Extracted records:
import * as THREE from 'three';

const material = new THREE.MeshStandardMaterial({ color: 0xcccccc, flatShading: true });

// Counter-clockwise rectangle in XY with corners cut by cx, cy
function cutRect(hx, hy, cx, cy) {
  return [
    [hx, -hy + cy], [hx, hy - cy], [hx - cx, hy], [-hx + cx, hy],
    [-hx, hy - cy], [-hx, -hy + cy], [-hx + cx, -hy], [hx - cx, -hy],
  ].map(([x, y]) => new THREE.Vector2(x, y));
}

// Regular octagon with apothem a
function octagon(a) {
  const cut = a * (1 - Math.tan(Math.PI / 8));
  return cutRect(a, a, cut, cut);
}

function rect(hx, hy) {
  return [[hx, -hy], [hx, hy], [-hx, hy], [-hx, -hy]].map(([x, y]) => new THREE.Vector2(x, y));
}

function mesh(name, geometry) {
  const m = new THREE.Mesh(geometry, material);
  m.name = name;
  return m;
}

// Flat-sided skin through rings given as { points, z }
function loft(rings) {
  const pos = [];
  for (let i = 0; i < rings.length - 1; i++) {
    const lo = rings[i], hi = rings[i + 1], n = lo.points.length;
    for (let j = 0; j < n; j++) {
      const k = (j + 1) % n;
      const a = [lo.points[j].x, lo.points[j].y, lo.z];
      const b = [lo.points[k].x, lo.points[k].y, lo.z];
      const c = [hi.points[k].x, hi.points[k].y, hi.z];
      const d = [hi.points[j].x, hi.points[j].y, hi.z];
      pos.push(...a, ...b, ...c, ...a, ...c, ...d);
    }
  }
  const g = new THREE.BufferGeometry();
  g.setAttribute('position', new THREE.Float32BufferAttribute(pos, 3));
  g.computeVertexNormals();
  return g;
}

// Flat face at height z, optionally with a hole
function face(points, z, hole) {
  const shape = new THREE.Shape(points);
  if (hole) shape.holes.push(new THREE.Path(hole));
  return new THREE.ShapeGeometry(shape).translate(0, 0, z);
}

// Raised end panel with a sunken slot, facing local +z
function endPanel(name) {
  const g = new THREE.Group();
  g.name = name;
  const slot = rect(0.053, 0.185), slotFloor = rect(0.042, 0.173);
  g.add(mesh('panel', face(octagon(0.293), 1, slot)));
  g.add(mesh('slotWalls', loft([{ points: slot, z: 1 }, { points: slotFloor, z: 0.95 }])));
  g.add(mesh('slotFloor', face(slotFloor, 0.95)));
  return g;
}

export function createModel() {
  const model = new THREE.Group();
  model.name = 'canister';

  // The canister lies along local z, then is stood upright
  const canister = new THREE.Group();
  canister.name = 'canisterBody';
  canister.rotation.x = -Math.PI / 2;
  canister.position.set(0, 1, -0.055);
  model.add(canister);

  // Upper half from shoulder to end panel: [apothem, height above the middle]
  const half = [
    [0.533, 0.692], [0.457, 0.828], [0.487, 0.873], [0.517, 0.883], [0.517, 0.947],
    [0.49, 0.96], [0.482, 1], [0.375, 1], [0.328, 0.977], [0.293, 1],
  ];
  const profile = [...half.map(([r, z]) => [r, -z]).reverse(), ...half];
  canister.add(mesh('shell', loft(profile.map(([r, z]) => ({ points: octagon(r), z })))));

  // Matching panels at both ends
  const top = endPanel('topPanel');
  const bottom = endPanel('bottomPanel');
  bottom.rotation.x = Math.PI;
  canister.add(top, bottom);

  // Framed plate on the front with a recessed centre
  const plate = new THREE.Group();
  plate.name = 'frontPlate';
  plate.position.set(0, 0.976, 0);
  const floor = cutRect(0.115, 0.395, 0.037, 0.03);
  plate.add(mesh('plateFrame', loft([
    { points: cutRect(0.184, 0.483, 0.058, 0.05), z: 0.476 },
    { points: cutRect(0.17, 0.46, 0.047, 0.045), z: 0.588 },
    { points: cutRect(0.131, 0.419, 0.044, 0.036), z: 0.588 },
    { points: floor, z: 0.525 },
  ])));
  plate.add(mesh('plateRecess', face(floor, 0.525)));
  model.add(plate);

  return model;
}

What to produce -> Please return all of the entries exactly as they were given.

Result for this exercise ->
import * as THREE from 'three';

const material = new THREE.MeshStandardMaterial({ color: 0xcccccc, flatShading: true });

// Counter-clockwise rectangle in XY with corners cut by cx, cy
function cutRect(hx, hy, cx, cy) {
  return [
    [hx, -hy + cy], [hx, hy - cy], [hx - cx, hy], [-hx + cx, hy],
    [-hx, hy - cy], [-hx, -hy + cy], [-hx + cx, -hy], [hx - cx, -hy],
  ].map(([x, y]) => new THREE.Vector2(x, y));
}

// Regular octagon with apothem a
function octagon(a) {
  const cut = a * (1 - Math.tan(Math.PI / 8));
  return cutRect(a, a, cut, cut);
}

function rect(hx, hy) {
  return [[hx, -hy], [hx, hy], [-hx, hy], [-hx, -hy]].map(([x, y]) => new THREE.Vector2(x, y));
}

function mesh(name, geometry) {
  const m = new THREE.Mesh(geometry, material);
  m.name = name;
  return m;
}

// Flat-sided skin through rings given as { points, z }
function loft(rings) {
  const pos = [];
  for (let i = 0; i < rings.length - 1; i++) {
    const lo = rings[i], hi = rings[i + 1], n = lo.points.length;
    for (let j = 0; j < n; j++) {
      const k = (j + 1) % n;
      const a = [lo.points[j].x, lo.points[j].y, lo.z];
      const b = [lo.points[k].x, lo.points[k].y, lo.z];
      const c = [hi.points[k].x, hi.points[k].y, hi.z];
      const d = [hi.points[j].x, hi.points[j].y, hi.z];
      pos.push(...a, ...b, ...c, ...a, ...c, ...d);
    }
  }
  const g = new THREE.BufferGeometry();
  g.setAttribute('position', new THREE.Float32BufferAttribute(pos, 3));
  g.computeVertexNormals();
  return g;
}

// Flat face at height z, optionally with a hole
function face(points, z, hole) {
  const shape = new THREE.Shape(points);
  if (hole) shape.holes.push(new THREE.Path(hole));
  return new THREE.ShapeGeometry(shape).translate(0, 0, z);
}

// Raised end panel with a sunken slot, facing local +z
function endPanel(name) {
  const g = new THREE.Group();
  g.name = name;
  const slot = rect(0.053, 0.185), slotFloor = rect(0.042, 0.173);
  g.add(mesh('panel', face(octagon(0.293), 1, slot)));
  g.add(mesh('slotWalls', loft([{ points: slot, z: 1 }, { points: slotFloor, z: 0.95 }])));
  g.add(mesh('slotFloor', face(slotFloor, 0.95)));
  return g;
}

export function createModel() {
  const model = new THREE.Group();
  model.name = 'canister';

  // The canister lies along local z, then is stood upright
  const canister = new THREE.Group();
  canister.name = 'canisterBody';
  canister.rotation.x = -Math.PI / 2;
  canister.position.set(0, 1, -0.055);
  model.add(canister);

  // Upper half from shoulder to end panel: [apothem, height above the middle]
  const half = [
    [0.533, 0.692], [0.457, 0.828], [0.487, 0.873], [0.517, 0.883], [0.517, 0.947],
    [0.49, 0.96], [0.482, 1], [0.375, 1], [0.328, 0.977], [0.293, 1],
  ];
  const profile = [...half.map(([r, z]) => [r, -z]).reverse(), ...half];
  canister.add(mesh('shell', loft(profile.map(([r, z]) => ({ points: octagon(r), z })))));

  // Matching panels at both ends
  const top = endPanel('topPanel');
  const bottom = endPanel('bottomPanel');
  bottom.rotation.x = Math.PI;
  canister.add(top, bottom);

  // Framed plate on the front with a recessed centre
  const plate = new THREE.Group();
  plate.name = 'frontPlate';
  plate.position.set(0, 0.976, 0);
  const floor = cutRect(0.115, 0.395, 0.037, 0.03);
  plate.add(mesh('plateFrame', loft([
    { points: cutRect(0.184, 0.483, 0.058, 0.05), z: 0.476 },
    { points: cutRect(0.17, 0.46, 0.047, 0.045), z: 0.588 },
    { points: cutRect(0.131, 0.419, 0.044, 0.036), z: 0.588 },
    { points: floor, z: 0.525 },
  ])));
  plate.add(mesh('plateRecess', face(floor, 0.525)));
  model.add(plate);

  return model;
}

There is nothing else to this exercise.